-- THE TASK --
Only the lines of the data below from the one with "grey.use_nodes = True" through the one with "face = bm.faces.new(verts)" are wanted. Repeat them exactly.

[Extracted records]
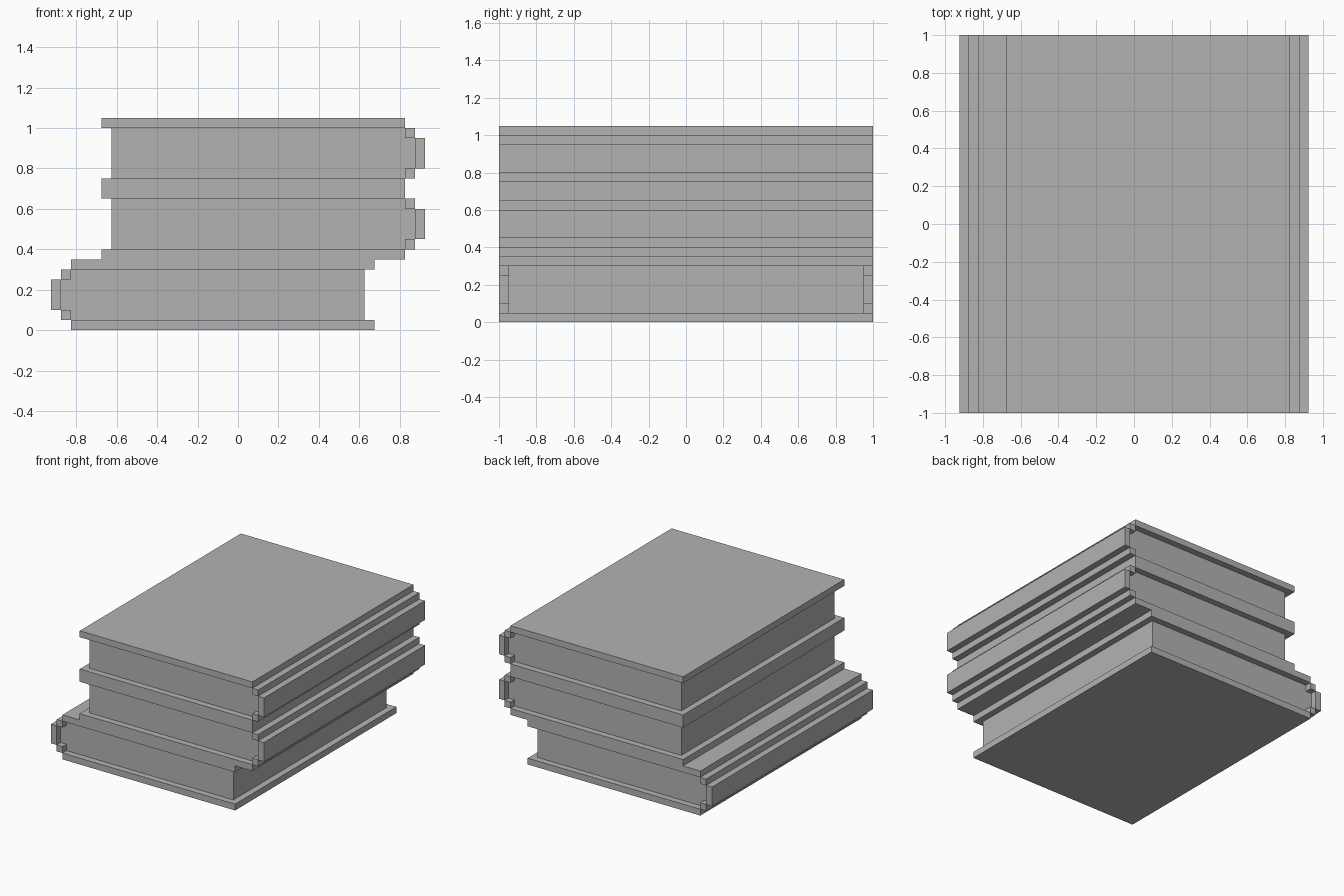
import bpy
import bmesh

cube = bpy.data.objects.get("Cube")
if cube:
    bpy.data.objects.remove(cube, do_unlink=True)

grey = bpy.data.materials.new("plain_grey")
grey.use_nodes = True
colour = (0.45, 0.45, 0.45, 1)
grey.diffuse_color = colour
grey.node_tree.nodes["Principled BSDF"].inputs["Base Color"].default_value = colour

BOARD = 0.05      # thickness of covers, hinges and spine
HEIGHT = 0.35     # height of one closed book
HALF_LENGTH = 1.0
FORE_EDGE = -0.675
HINGE = 0.825     # where the covers meet the spine hinges


def prism(name, outline, half_length, side, base):
    """Extrude an x-z outline along y; side = -1 mirrors the spine to the right."""
    bm = bmesh.new()
    verts = [bm.verts.new((side * x, -half_length, base + z)) for x, z in outline]
    face = bm.faces.new(verts)
    grown = bmesh.ops.extrude_face_region(bm, geom=[face])["geom"]
    moved = [v for v in grown if isinstance(v, bmesh.types.BMVert)]
    bmesh.ops.translate(bm, verts=moved, vec=(0, 2 * half_length, 0))
    bmesh.ops.recalc_face_normals(bm, faces=bm.faces)
    mesh = bpy.data.meshes.new(name)
    bm.to_mesh(mesh)
    bm.free()
    mesh.materials.append(grey)
    obj = bpy.data.objects.new(name, mesh)
    bpy.context.collection.objects.link(obj)


def slab(name, x0, x1, z0, z1, side, base):
    outline = [(x0, z0), (x1, z0), (x1, z1), (x0, z1)]
    prism(name, outline, HALF_LENGTH, side, base)


def book(name, side, base):
    top = HEIGHT - BOARD
    spine_x = HINGE + BOARD
    # Covers
    slab(name + "_bottom_cover", FORE_EDGE, HINGE, 0, BOARD, side, base)
    slab(name + "_top_cover", FORE_EDGE, HINGE, top, HEIGHT, side, base)
    # Stepped spine
    slab(name + "_lower_hinge", HINGE, spine_x, BOARD, 2 * BOARD, side, base)
    slab(name + "_upper_hinge", HINGE, spine_x, top - BOARD, top, side, base)
    slab(name + "_spine", spine_x, spine_x + BOARD, 2 * BOARD, top - BOARD, side, base)
    # Page block, narrowed between the hinges
    lower = [(FORE_EDGE + BOARD, BOARD), (HINGE, BOARD),
             (HINGE, 2 * BOARD), (spine_x, 2 * BOARD)]
    upper = [(x, HEIGHT - z) for x, z in reversed(lower)]
    prism(name + "_pages", lower + upper, HALF_LENGTH - BOARD, side, base)


# Stack of three, the lowest turned the other way
for level, (name, side) in enumerate([("lower_book", -1), ("middle_book", 1), ("upper_book", 1)]):
    book(name, side, level * HEIGHT)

-- ANSWER TO THE PROBLEM --
grey.use_nodes = True
colour = (0.45, 0.45, 0.45, 1)
grey.diffuse_color = colour
grey.node_tree.nodes["Principled BSDF"].inputs["Base Color"].default_value = colour

BOARD = 0.05      # thickness of covers, hinges and spine
HEIGHT = 0.35     # height of one closed book
HALF_LENGTH = 1.0
FORE_EDGE = -0.675
HINGE = 0.825     # where the covers meet the spine hinges


def prism(name, outline, half_length, side, base):
    """Extrude an x-z outline along y; side = -1 mirrors the spine to the right."""
    bm = bmesh.new()
    verts = [bm.verts.new((side * x, -half_length, base + z)) for x, z in outline]
    face = bm.faces.new(verts)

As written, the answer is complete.